The appropriate way to do this is to actually change the property files, or whatever snitch that you are using, which lists IP addresses to the DC and rack that they belong to.  So you change the settings for the snitch first, to list the new machines, then you change your node in that datacenter to have a replication factor of 0.  After that, you add how many ever nodes you’re going to add in that data center and set all of those up. After the nodes are online, you go back to your schema and change the replication for that data center to be whatever you want; be sure to do a repair on the nodes in that data center. After all of those repairs are finished, you can start using your new data center.


Matt’s Recommendation on MDC General Practice “You don’t want to have your clients in one data center talking to Cassandra in the other data center. You should always point your clients at the local nodes and the local data center that they share with it and have Cassandra do the replication across data centers.  Also, if you’re doing something like Amazon and running across data centers, you should use encryption because it’s not transmitting over a private network.”


Performance Tips & Tricks

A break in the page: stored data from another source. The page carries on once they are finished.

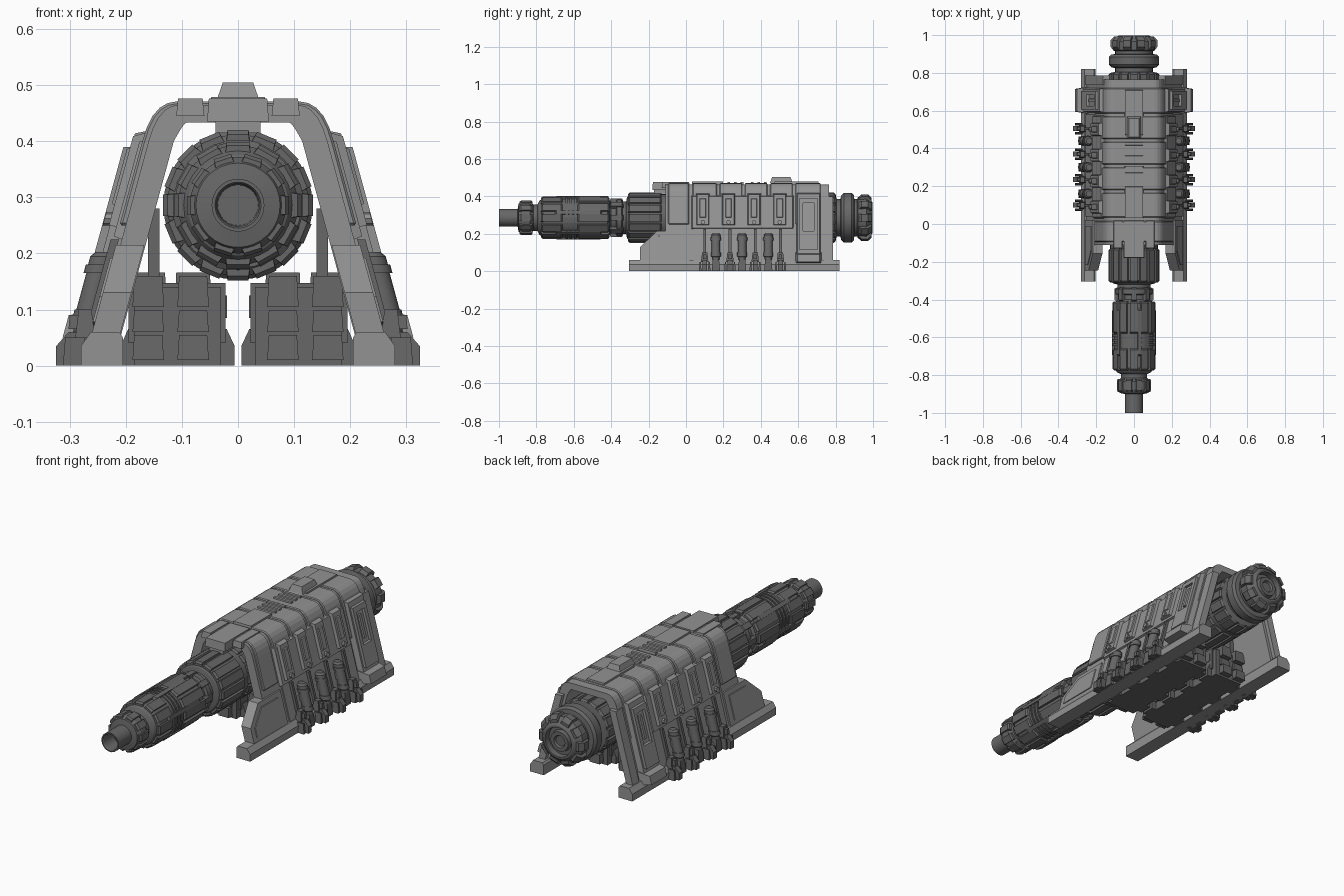
import bpy, bmesh
from math import sin, cos, pi

if "Cube" in bpy.data.objects:
    bpy.data.objects.remove(bpy.data.objects["Cube"])

CZ = 0.286                                   # barrel axis height

MATS = {}
for key, v in (("light_metal", .29), ("dark_metal", .135)):
    MATS[key] = bpy.data.materials.new(key)
    MATS[key].diffuse_color = (v, v, v, 1)


def wall_x(z):                               # outer face of the sloped side wall
    return 0.154 + 0.272 * (0.42 - z)


def finish(name, bm, mirror=False, smooth=False, bevel=0, mat="light_metal"):
    bmesh.ops.recalc_face_normals(bm, faces=bm.faces)
    me = bpy.data.meshes.new(name)
    bm.to_mesh(me)
    bm.free()
    me.materials.append(MATS[mat])
    ob = bpy.data.objects.new(name, me)
    bpy.context.collection.objects.link(ob)
    if mirror:
        ob.modifiers.new("mirror", 'MIRROR')
    if bevel:
        b = ob.modifiers.new("bevel", 'BEVEL')
        b.width, b.segments = bevel, 1
    if smooth:
        bpy.ops.object.select_all(action='DESELECT')
        ob.select_set(True)
        bpy.context.view_layer.objects.active = ob
        bpy.ops.object.shade_smooth_by_angle(angle=0.5)
    return ob


def loft(bm, rings):
    vs = [[bm.verts.new(p) for p in r] for r in rings]
    for a, b in zip(vs, vs[1:]):
        for i in range(len(a)):
            bm.faces.new((a[i - 1], a[i], b[i], b[i - 1]))
    bm.faces.new(vs[0])
    bm.faces.new(vs[-1])


def box(bm, x0, x1, y0, y1, z0, z1, t=0.0):  # t = inset of the top face
    loft(bm, [[(x0, y0, z0), (x1, y0, z0), (x1, y1, z0), (x0, y1, z0)],
              [(x0 + t, y0 + t, z1), (x1 - t, y0 + t, z1), (x1 - t, y1 - t, z1), (x0 + t, y1 - t, z1)]])


def extrude(bm, prof, y0, y1):               # x,z profile pulled along y
    loft(bm, [[(x, y, z) for x, z in prof] for y in (y0, y1)])


def slab(bm, poly, o0, o1, inset=0.0):       # y,z outline laid on the sloped wall
    cy = (min(p[0] for p in poly) + max(p[0] for p in poly)) / 2
    cz = (min(p[1] for p in poly) + max(p[1] for p in poly)) / 2
    sg = lambda v: (v > 0) - (v < 0)
    top = [(y - inset * sg(y - cy), z - inset * sg(z - cz)) for y, z in poly]
    loft(bm, [[(wall_x(z) + o, y, z) for y, z in pl] for pl, o in ((poly, o0), (top, o1))])


def rect(y0, y1, z0, z1):
    return [(y0, z0), (y1, z0), (y1, z1), (y0, z1)]


def lathe(bm, prof, n=32):
    loft(bm, [[(r * cos(2 * pi * i / n), y, CZ + r * sin(2 * pi * i / n)) for i in range(n)] for y, r in prof])


def radial(bm, n, y0, y1, r0, r1, w, phase=0.0, ch=.008):   # slats around the barrel
    for k in range(n):
        a = 2 * pi * (k + phase) / n
        ends = []
        for y, top in ((y0, r0 + .002), (y0 + ch, r1), (y1 - ch, r1), (y1, r0 + .002)):
            sec = [(r0 - .012, -w / 2), (r0 - .012, w / 2), (top, w * .45), (top, -w * .45)]
            ends.append([(r * cos(a) - s * sin(a), y, CZ + r * sin(a) + s * cos(a)) for r, s in sec])
        loft(bm, ends)


def arch(os, ot, zl):                        # right foot -> over the roof -> left foot
    p0, p1, p2 = (wall_x(.40) + os, .40), (wall_x(.465) + os, .465 + ot), (.105 + os * .3, .465 + ot)
    pts = [(wall_x(zl) + os, zl)]
    for i in range(6):
        t = i / 5
        pts.append(tuple((1 - t)**2 * a + 2 * t * (1 - t) * b + t * t * c for a, b, c in zip(p0, p1, p2)))
    return pts + [(-x, z) for x, z in reversed(pts)]


# Barrel core, turned in one piece from muzzle to rear cap
bm = bmesh.new()
lathe(bm, [(-.92, .036), (-.995, .038), (-1, .041), (-1, .047), (-.9, .047), (-.895, .075), (-.875, .086),
           (-.835, .086), (-.815, .07), (-.795, .07), (-.785, .09), (-.76, .107), (-.42, .107), (-.40, .085),
           (-.375, .085), (-.37, .098), (-.345, .098), (-.34, .088), (-.32, .088), (-.315, .11), (-.30, .126),
           (.80, .126), (.805, .1), (.825, .1), (.83, .12), (.845, .133), (.885, .133), (.897, .122), (.9, .1),
           (.915, .1), (.92, .112), (.965, .114), (.99, .092), (.998, .08), (.998, .072), (.97, .07), (.97, .052),
           (.99, .048), (.99, .03), (.98, .025)])
finish("barrel_core", bm, smooth=True, mat="dark_metal")

# Slats, clamps and bands on the barrel
bm = bmesh.new()
radial(bm, 10, -.89, -.82, .083, .091, .036)
radial(bm, 12, -.775, -.66, .104, .113, .045)
radial(bm, 12, -.58, -.41, .104, .115, .045)
radial(bm, 6, -.70, -.45, .104, .117, .022, .25)
radial(bm, 8, -.41, -.335, .085, .104, .03)
radial(bm, 16, -.31, -.13, .124, .134, .042)
for y in (-.645, -.622, -.599):
    lathe(bm, [(y, .1), (y, .113), (y + .013, .113), (y + .013, .1)], 24)
finish("front_barrel_slats", bm, mat="dark_metal")
bm = bmesh.new()
for y0, y1 in ((-.10, .15), (.17, .42), (.44, .69), (.71, .80)):
    radial(bm, 16, y0, y1, .124, .134, .042)
radial(bm, 10, .918, .992, .104, .125, .045, ch=.02)
finish("rear_barrel_slats", bm, mat="dark_metal")

# Main arched housing
bm = bmesh.new()
extrude(bm, arch(0, 0, .04) + arch(-.045, -.032, .04)[::-1], -.11, .765)
finish("housing", bm)

# Wraparound bands over the roof and shoulders
bm = bmesh.new()
for y0, y1 in ((-.095, .015), (.035, .165), (.18, .30), (.315, .435), (.45, .57), (.585, .72)):
    extrude(bm, arch(.011, .006, .25) + arch(-.01, -.01, .25)[::-1], y0, y1)
finish("roof_bands", bm, bevel=.004)

# Roof fittings: front tabs, spine, ribs, sight block
bm = bmesh.new()
box(bm, -.055, .055, -.18, .02, .435, .476, .003)
box(bm, -.04, .04, -.17, .0, .415, .44)
for s in (-1, 1):
    x0, x1 = sorted((s * .06, s * .11))
    box(bm, x0, x1, -.13, .02, .445, .476, .003)
box(bm, -.05, .05, .03, .2, .46, .479, .003)
box(bm, -.05, .05, .47, .71, .46, .479, .003)
for y in (.22, .255, .29, .345, .38, .415):
    box(bm, -.05, .05, y, y + .018, .46, .478, .002)
box(bm, -.038, .038, .45, .57, .473, .505, .011)
finish("roof_fittings", bm)

# Base rails
bm = bmesh.new()
extrude(bm, [(.205, 0), (.28, 0), (.28, .035), (.262, .06), (.212, .06), (.205, .05)], -.305, .82)
finish("base_rail", bm, True)

# Sloped front fins and rear corner plate
bm = bmesh.new()
slab(bm, [(.02, .05), (-.245, .05), (-.245, .13), (-.155, .215), (.02, .215)], -.043, .008)
slab(bm, [(-.01, .075), (-.22, .075), (-.22, .12), (-.145, .195), (-.01, .195)], 0, .012, .004)
slab(bm, rect(.735, .785, .05, .40), -.03, .006)
finish("front_fin", bm, True)

# Side walls: lower skirt, upper rib panels with round bolts
bm = bmesh.new()
slab(bm, rect(.04, .58, .05, .235), -.01, .006)
slab(bm, rect(.03, .575, .225, .405), 0, .016, .006)
for y in (.09, .227, .364, .501):
    slab(bm, rect(y - .036, y + .036, .245, .415), .01, .030, .006)
    slab(bm, rect(y - .018, y + .018, .285, .39), .028, .035, .004)
    slab(bm, [(y + .012 * cos(k * pi / 4), .262 + .012 * sin(k * pi / 4)) for k in range(8)], .028, .041)
finish("side_panels", bm, True)

# Rear side towers with a framed window
bm = bmesh.new()
slab(bm, rect(.59, .72, .045, .42), 0, .028, .006)
slab(bm, rect(.585, .725, .04, .10), 0, .058, .010)
for y0, y1, z0, z1 in ((.605, .625, .115, .39), (.685, .705, .115, .39), (.625, .685, .115, .215), (.625, .685, .365, .39)):
    slab(bm, rect(y0, y1, z0, z1), .02, .042)
slab(bm, rect(.645, .665, .235, .345), .02, .036, .002)
finish("rear_side_tower", bm, True)

# Side canisters between the clamps
bm = bmesh.new()
for y in (.16, .30, .44):
    rings = []
    for z, r in ((.06, .018), (.075, .02), (.08, .026), (.1, .026), (.1, .023), (.165, .023), (.165, .028),
                 (.18, .028), (.18, .024), (.195, .024), (.203, .016)):
        rings.append([(wall_x(z) + .024 + r * cos(k * pi / 8), y + r * sin(k * pi / 8), z) for k in range(16)])
    loft(bm, rings)
    slab(bm, rect(y - .02, y + .02, .12, .15), 0, .02)
    box(bm, .26, .295, y - .022, y + .022, .0, .062, .005)
finish("side_canister", bm, True, True, mat="dark_metal")

# Outrigger clamps with rods and bolts
bm = bmesh.new()
for y in (.10, .235, .37, .505):
    extrude(bm, [(.25, 0), (.324, 0), (.324, .035), (.302, .06), (.25, .06)], y - .013, y + .013)
    for s in (-1, 1):
        box(bm, .27, .312, y + s * .024 - .007, y + s * .024 + .007, 0, .05, .004)
    box(bm, .255, .29, y - .02, y + .02, .05, .1, .006)
    box(bm, .283, .302, y - .01, y + .01, .065, .09, .002)
    slab(bm, rect(y - .007, y + .007, .08, .225), 0, .02)
finish("outrigger_clamp", bm, True, mat="dark_metal")

# Under-barrel support blocks with ribs, caps and a toothed foot
bm = bmesh.new()
Y0, Y1 = .03, .57
box(bm, .03, .185, Y0, Y1, 0, .14)
box(bm, .022, .195, Y0 + .02, Y1 - .02, .04, .147)
for i in range(4):
    y = Y0 + .065 + i * .137
    extrude(bm, [(.006, 0), (.207, 0), (.207, .04), (.196, .065), (.02, .065), (.006, .035)], y - .032, y + .032)
    box(bm, .02, .195, y - .03, y + .03, .085, .125)
    for x in (.08, .16):
        box(bm, x - .033, x + .033, y - .04, y + .04, .1, .166, .003)
for x in (.08, .16):
    for s, y in ((-1, Y0), (1, Y1)):
        for z0, z1, d in ((.01, .055, .03), (.06, .098, .012), (.105, .16, .025)):
            a, b = sorted((y - s * .03, y + s * d))
            box(bm, x - .028, x + .028, a, b, z0, z1, .003)
finish("support_block", bm, True, mat="dark_metal")

# Upright struts from the blocks to the housing
bm = bmesh.new()
for y in (.1, .3, .5):
    box(bm, .14, .16, y - .045, y + .045, .14, .28)
    box(bm, .15, .19, y - .03, y + .03, .235, .265)
finish("support_strut", bm, True, mat="dark_metal")

for m in bpy.data.materials:
    if m.users and not m.is_grease_pencil:
        m.use_nodes = True
        m.node_tree.nodes["Principled BSDF"].inputs["Base Color"].default_value = m.diffuse_color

It’s somewhat counter intuitive but you probably want to run with a smaller batch; sending 1,000 rows or 10,000 rows at a time in a batch, while doable, is not likely to increase the performance.  All the rows that you send in a batch are being sent as one message and when it receives that message it has to break it up to figure out which of those rows in that batch go to which nodes.


You can obtain a higher throughput in many cases by making smaller batches and then doing those batches in parallel. So, instead of doing 1 batch of 1,000 maybe you do 100 batches of 10, and then you issue those 100 batches in parallel from your clients.  Cassandra will process each of those batches of 10 serially but because you’ve got a 100 batches, you utilize your hardware resources more efficiently.  If you have a batch that fails due to a node going down, flakey network connection, system crash or the like, then the whole batch has to be retried. If you have smaller batches, then only that small batch will need to be retried.


Matt’s Recommendation: “Imperially, batches between 10 and 100 seem to work but it’s something really something you need to test in order to get the best performance out of.”


Matt’s Recommendation: “It’s cheaper to send 1 row with 10 columns in it than it is to send that same row 10 different times with one column each time. This many not be true for rows, if you have 10 rows with 1 column each you would likely have better throughput and latency by sending each of those as a single request in parallel than you would by putting them all onto one batch.”


Is there anything that can be done when upping or downing nodes, to make the process more efficient?

The new version of OpCenter (http://www.datastax.com/products/opscenter) allows you to shut-down and restart nodes.  You can even disable and enable thrift taken gossip on the nodes, independently of everything else. If you need to have a node up, so you can inspect what’s going on, then you can make it appear down to other nodes by disabling gossip or thrift; the other nodes will mark that node as down.  This prevents other nodes from sending requests for it and begin to queue hints; this reduces the traffic load on that node, so you’re able to poke around.